Take half an hour and enjoy this three-part interview, via RealClearPolitics and Comedy Central, of Charles Krauthammer by Jon Stewart on The Daily Show. Krauthammer was promoting his new book, Things That Matter: Three Decades of Passions, Pastimes and Politics–but he was also promoting conservatism, as he saw it, to a host and an audience familiar with conservative caricatures but rarely able to face the reality.
Stewart deserves credit–not just for the interview, which was earnest and sincere, but also for understanding slightly more about conservatism than the average journalist (or comedian). In particular, what Stewart gets is that the Tea Party did not begin with Obama, and that Republican consultants in a pre-new media age used “anger points” in an effort to manipulate conservative voters, while growing big government when in power.
What Stewart does not understand is that conservatism is not only a rational philosophy but an optimistic one. He also does not understand certain things about his own liberalism–how its theory clashes with its results, how its self-professed commitment to social responsibility is almost never observed in practice, how it is resistant to evidence and science when those facts clash with its own utopian thirst for greater control.
Krauthammer does a good job of breaking through, though he misses an opportunity to present a stronger defense. Conservatism is not just concerned with fiscal reality, but with the philosophical challenge that the state presents to individual liberty. Opposition to Obamacare is not just based on fear of what a trillion-dollar entitlement will do to the national debt, but what cradle-to-grave statism will do to individual character.
In addition, Krauthammer’s contention that conservatism accepts the New Deal is not entirely accurate–and it certainly does not accept the welfare state as a great “success.” In fact, conservatism sees much of the welfare state as a failure–and does so on the evidence. That was true of the criticism of the Great Society in the 1990s just as it was true of Reagan’s criticism of the New Deal in the 1960s, which set the stage for his presidency.
Politically, yes–conservatism accepts much of the New Deal as an institutional reality, one to be reformed and improved rather than done away with entirely. But philosophically it is ambivalent, at best, about that era and its “achievements.” That is where Stewart’s suspicions are, to some degree, well-founded. And Ted Cruz–or what he represents–is more important to today’s conservatism than Krauthammer was willing to admit.

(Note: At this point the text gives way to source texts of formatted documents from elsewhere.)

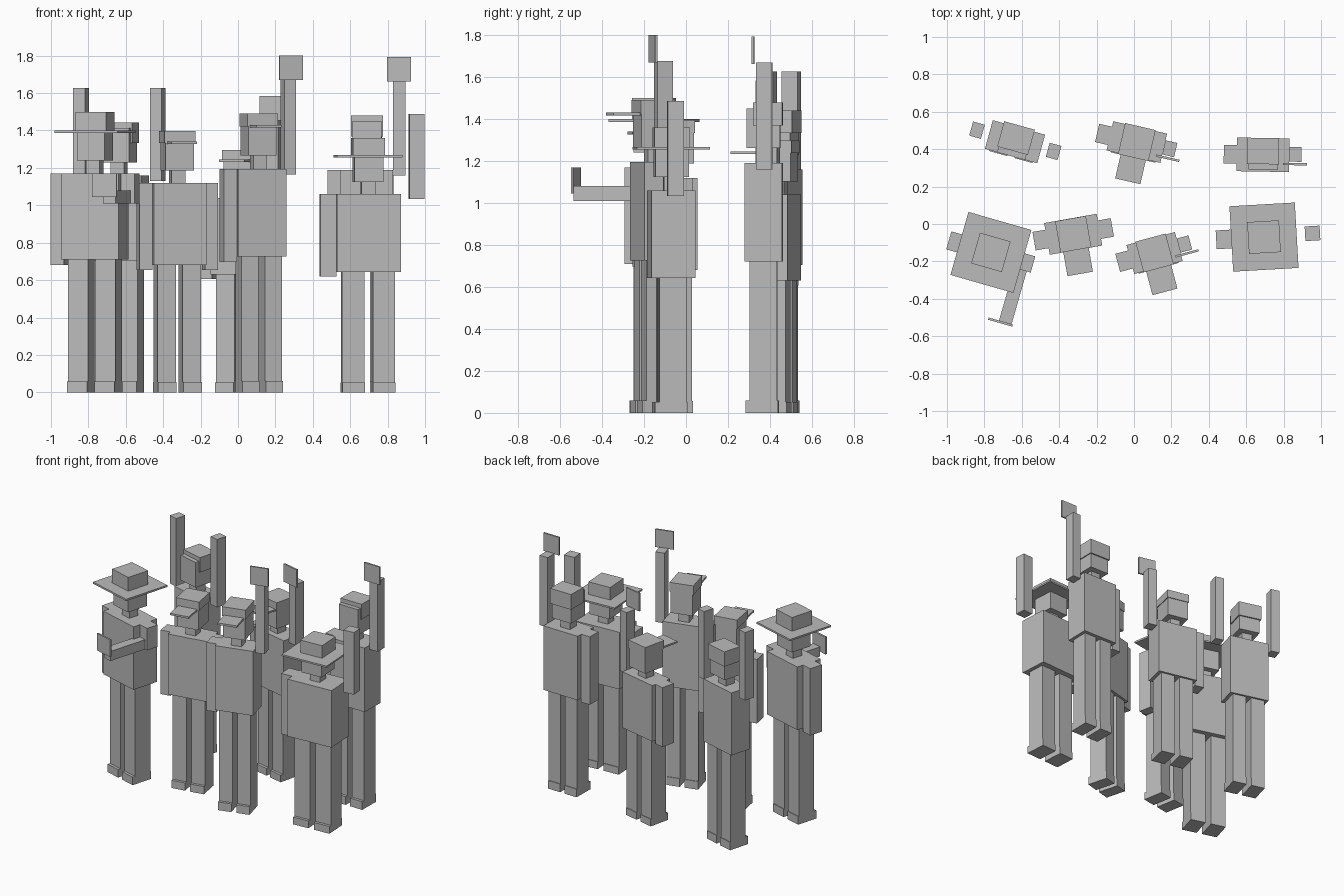
import bpy
from math import radians
from mathutils import Matrix, Vector

if "Cube" in bpy.data.objects:
    bpy.data.objects.remove(bpy.data.objects["Cube"])

grey = bpy.data.materials.new("plain_grey")
grey.diffuse_color = (0.5, 0.5, 0.5, 1)
grey.use_nodes = True
grey.node_tree.nodes["Principled BSDF"].inputs["Base Color"].default_value = grey.diffuse_color


def box(name, frame, x, y, z):
    """Box given by (min, max) ranges in a person's own frame."""
    xs, ys, zs = sorted(x), sorted(y), sorted(z)
    pts = [frame @ Vector((a, b, c)) for c in zs for b in ys for a in xs]
    faces = [(0, 2, 3, 1), (4, 5, 7, 6), (0, 1, 5, 4),
             (2, 6, 7, 3), (0, 4, 6, 2), (1, 3, 7, 5)]
    mesh = bpy.data.meshes.new(name)
    mesh.from_pydata(pts, [], faces)
    mesh.materials.append(grey)
    ob = bpy.data.objects.new(name, mesh)
    bpy.context.collection.objects.link(ob)


def mid(c, size):
    return (c - size / 2, c + size / 2)


def person(tag, pos, turn, top, w, d, left, right, headwear, arm_w=0.07, gap=0.0):
    """top = shoulder height; all heights are proportions of it."""
    frame = Matrix.Translation((*pos, 0)) @ Matrix.Rotation(radians(turn), 4, 'Z')

    def part(name, x, y, z):
        box(f"{tag}_{name}", frame, x, y, (z[0] * top, z[1] * top))

    # legs and shoes
    for side, s in (("left", -1), ("right", 1)):
        lx = mid(s * w * 0.24, w * 0.35)
        part(f"{side}_leg", lx, mid(0, 0.13), (0.05, 0.615))
        part(f"{side}_shoe", lx, (-0.085, 0.07), (0, 0.05))
    # body, neck and head
    part("torso", mid(0, w), mid(0, d), (0.607, 1))
    part("neck", mid(0, 0.075), mid(0, 0.075), (1, 1.062))
    head_top = {"hair": 1.218, "cap": 1.19, "hat": 1.187}[headwear]
    part("head", mid(0, 0.155), mid(0, 0.16), (1.06, head_top))
    # headwear
    if headwear == "hair":
        part("hair", mid(0, 0.17), (-0.05, 0.09), (1.15, 1.243))
    elif headwear == "cap":
        part("cap", mid(0, 0.167), mid(0, 0.17), (1.19, 1.247))
        part("cap_brim", mid(0, 0.138), (-0.215, -0.06), (1.185, 1.197))
    else:
        part("hat_brim", mid(0, 0.35), mid(0, 0.35), (1.185, 1.196))
        part("hat_crown", mid(0, 0.17), mid(0, 0.17), (1.196, 1.282))
    # arms
    for side, s, pose in (("left", -1, left), ("right", 1, right)):
        inner = w / 2
        if pose == "down":
            part(f"{side}_arm", (s * inner, s * (inner + arm_w + 0.005)),
                 mid(0, 0.1), (0.583, 1))
        elif pose in ("up", "card"):
            a = inner + gap
            part(f"{side}_arm", (s * a, s * (a + arm_w)), mid(0.005, 0.078), (0.975, 1.403))
            if pose == "card":
                part("card", mid(s * (a + arm_w / 2), 0.128), (-0.053, -0.041),
                     (1.397, 1.397 + 0.131 / top))
        elif pose == "tablet":
            part(f"{side}_upper_arm", (s * inner, s * (inner + 0.075)), mid(0, 0.09), (0.863, 1))
            part(f"{side}_forearm", mid(s * 0.177, 0.07), (-0.338, 0.04), (0.863, 0.923))
            part("tablet", mid(s * 0.152, 0.135), (-0.35, -0.338), (0.893, 1.0))


# back row
person("back_left", (-0.636, 0.44), -15.5, 1.16, 0.29, 0.158, "up", "up", "hair", 0.065, 0.035)
person("back_middle", (0.015, 0.438), -13, 1.04, 0.295, 0.16, "down", "card", "cap", 0.065)
person("back_right", (0.69, 0.37), -1, 1.19, 0.28, 0.18, "down", "card", "hair", 0.065)
# front row
person("front_left", (-0.765, -0.152), -16, 1.17, 0.318, 0.2, "down", "tablet", "hat")
person("front_mid_left", (-0.325, -0.055), 10, 1.12, 0.285, 0.172, "down", "down", "cap", 0.065)
person("front_mid_right", (0.11, -0.155), 15, 1.195, 0.268, 0.16, "down", "card", "cap", 0.065)
person("front_right", (0.695, -0.07), 3.3, 1.06, 0.342, 0.21, "down", "up", "hat", 0.08, 0.049)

But Stewart is far off the mark in his beliefs about what motivates Cruz and the Tea Party, seeing them as a sort of Frankenstein monster that escaped the laboratory. From the perspective of this country’s Founders and the principles they established, it is contemporary left-liberalism that is the monstrosity–the application of a crude principle of leveling at the expense of liberty, which in the end creates neither equality nor freedom.

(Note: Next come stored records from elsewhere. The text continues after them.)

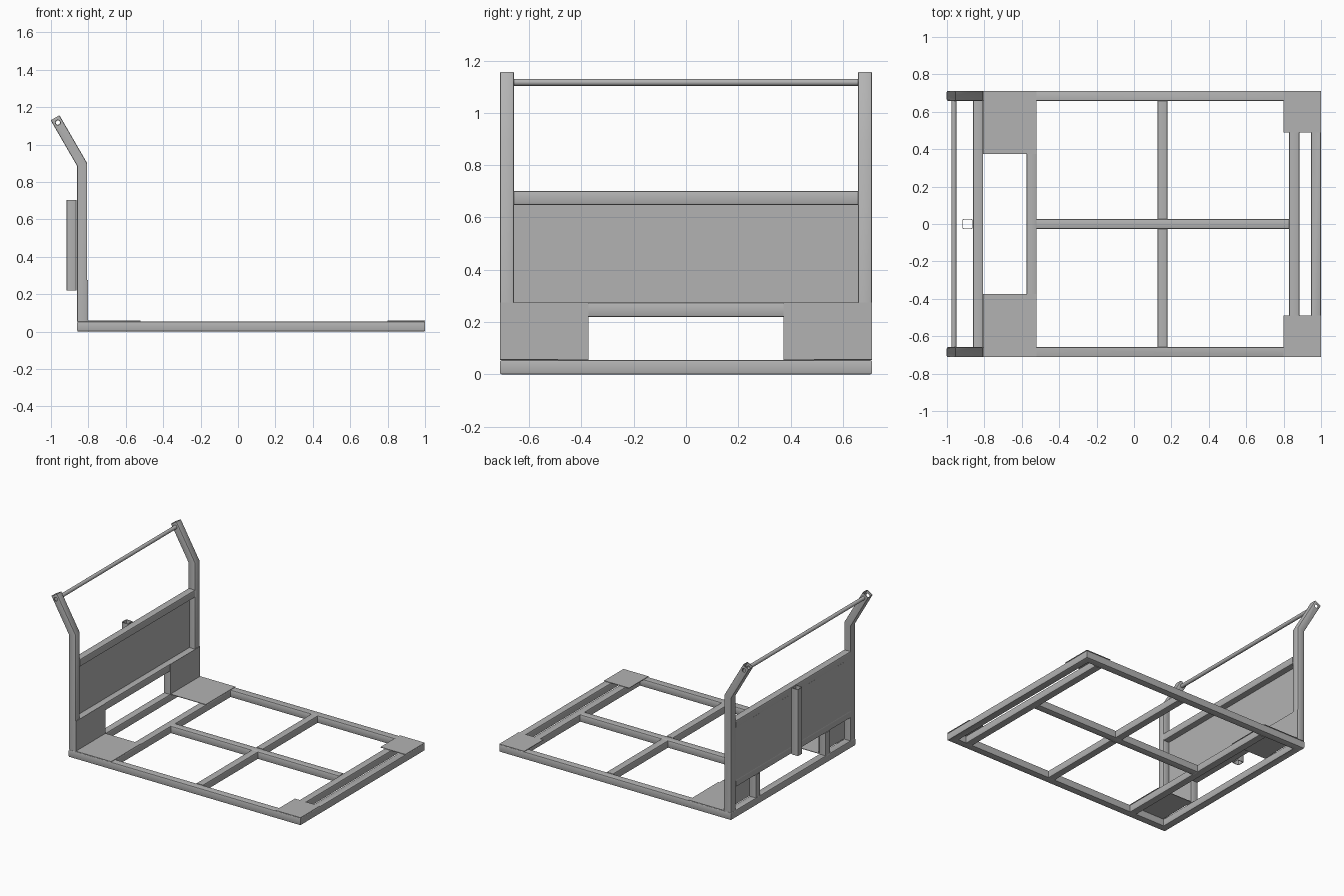
import bpy, bmesh, math
from mathutils import Vector

cube = bpy.data.objects.get("Cube")
if cube:
    bpy.data.objects.remove(cube, do_unlink=True)

steel = bpy.data.materials.new("grey steel")
steel.use_nodes = True
GREY = (0.45, 0.45, 0.45, 1)
steel.diffuse_color = GREY
steel.node_tree.nodes["Principled BSDF"].inputs["Base Color"].default_value = GREY

S = 0.054          # tube size
WALL = 0.004
H = 0.712          # half width of the frame
REAR, FRONT = -0.86, 1.0
C = S / 2          # rail centre height
X, Y, Z = Vector((1, 0, 0)), Vector((0, 1, 0)), Vector((0, 0, 1))


def finish(name, bm, smooth=True):
    bmesh.ops.recalc_face_normals(bm, faces=bm.faces)
    mesh = bpy.data.meshes.new(name)
    bm.to_mesh(mesh)
    bm.free()
    mesh.materials.append(steel)
    ob = bpy.data.objects.new(name, mesh)
    bpy.context.collection.objects.link(ob)
    if smooth:
        bpy.ops.object.select_all(action='DESELECT')
        ob.select_set(True)
        bpy.context.view_layer.objects.active = ob
        bpy.ops.object.shade_smooth_by_angle(angle=math.radians(40))
    return ob


def square_section(half, radius):
    """Rounded square, three points per corner."""
    pts = []
    for k in range(4):
        mid = math.radians(45 + 90 * k)
        cx = math.copysign(half - radius, math.cos(mid))
        cy = math.copysign(half - radius, math.sin(mid))
        for d in (-45, 0, 45):
            a = mid + math.radians(d)
            pts.append((cx + radius * math.cos(a), cy + radius * math.sin(a)))
    return pts


def round_section(radius, sides=24):
    return [(radius * math.cos(math.tau * i / sides), radius * math.sin(math.tau * i / sides))
            for i in range(sides)]


def tube(name, path, normal, closed=False, outer=None, inner=None):
    """Hollow tube swept with mitred corners along a flat path."""
    outer = outer or square_section(S / 2, 0.007)
    inner = inner or square_section(S / 2 - WALL, 0.003)
    path = [Vector(p) for p in path]
    n = len(path)
    legs = [(path[(i + 1) % n] - path[i]).normalized() for i in range(n if closed else n - 1)]
    bm = bmesh.new()
    stations = []
    for i, p in enumerate(path):
        s1 = normal.cross(legs[i - 1] if closed or i else legs[0])
        s2 = normal.cross(legs[i] if i < len(legs) else legs[-1])
        side = (s1 + s2) / (1 + s1.dot(s2))
        stations.append([[bm.verts.new(p + side * a + normal * b) for a, b in sec]
                         for sec in (outer, inner)])
    m = len(outer)
    for i in range(len(legs)):
        a, b = stations[i], stations[(i + 1) % n]
        for w in (0, 1):
            for j in range(m):
                k = (j + 1) % m
                bm.faces.new((a[w][j], a[w][k], b[w][k], b[w][j]))
    if not closed:
        for st in (stations[0], stations[-1]):
            for j in range(m):
                k = (j + 1) % m
                bm.faces.new((st[0][j], st[0][k], st[1][k], st[1][j]))
    return finish(name, bm)


def plate(name, lo, hi):
    lo, hi = Vector(lo), Vector(hi)
    bm = bmesh.new()
    bmesh.ops.create_cube(bm, size=1)
    for v in bm.verts:
        v.co = Vector(((lo[i] + hi[i]) / 2 + v.co[i] * (hi[i] - lo[i]) for i in range(3)))
    return finish(name, bm, smooth=False)


# Outer base frame, mitred at the corners
xr, xf, ys = REAR + C, FRONT - C, H - C
tube("base_frame", [(xr, -ys, C), (xf, -ys, C), (xf, ys, C), (xr, ys, C)], Z, closed=True)

# Inner base rails
w = H - S
for name, x in (("rear_inner_rail", -0.547), ("front_inner_rail", 0.857)):
    tube(name, [(x, -w, C), (x, w, C)], Z)
tube("centre_rail", [(-0.52, 0, C), (0.83, 0, C)], Z)
for name, s in (("left_cross_rail", 1), ("right_cross_rail", -1)):
    tube(name, [(0.152, s * C, C), (0.152, s * w, C)], Z)

# Bent posts, short uprights and corner plates on both sides
rod = Vector((-0.963, 0, 1.117))
bm = bmesh.new()
bmesh.ops.create_cone(bm, cap_ends=True, segments=24, radius1=0.0135, radius2=0.0135, depth=2)
cutter = finish("rod_hole_cutter", bm, smooth=False)
cutter.location = rod
cutter.rotation_euler.x = math.pi / 2
cutter.hide_render = True
cutter.hide_set(True)

for label, s in (("back", 1), ("front", -1)):
    y = s * ys
    post = tube(label + "_post", [(xr, y, S), (xr, y, 0.892), (-0.978, y, 1.143)], Y)
    hole = post.modifiers.new("rod hole", 'BOOLEAN')
    hole.object = cutter
    hole.operation = 'DIFFERENCE'
    hole.solver = 'EXACT'
    tube(label + "_upright", [(xr, s * (0.373 + C), S), (xr, s * (0.373 + C), 0.22)], Y)
    y0, y1 = sorted((s * 0.373, s * H))
    plate(label + "_floor_plate", (REAR + S, y0, S), (-0.52, y1, S + 0.004))
    plate(label + "_wall_plate", (REAR + S, y0, S + 0.004), (REAR + S + 0.004, y1, 0.275))
    y0, y1 = sorted((s * 0.49, s * H))
    plate(label + "_end_plate", (0.8, y0, S), (FRONT, y1, S + 0.004))

# Upright end: two cross bars, a thin panel and a socket behind
for name, z in (("lower_cross_bar", 0.247), ("upper_cross_bar", 0.675)):
    tube(name, [(xr, -w, z), (xr, w, z)], Z)
plate("back_panel", (REAR + 0.001, -w, 0.27), (REAR + 0.009, w, 0.652))
tube("rear_socket", [(REAR - C - 0.003, 0, 0.22), (REAR - C - 0.003, 0, 0.702)], Y)

# Hollow handle rod between the post tops
tube("handle_rod", [rod - Y * w, rod + Y * w], Z,
     outer=round_section(0.0135), inner=round_section(0.0115))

Ultimately what Stewart resents about conservatism is that it is “too easy,” that it allows people to evade a moral burden that he believes we should all bear. That is a very telling description, because it reveals that it is liberalism, not conservatism, that sees society in grim terms and demands moral strictures on individual conscience. The response to that misconception must be more than a balance sheet. Still, worth the watch.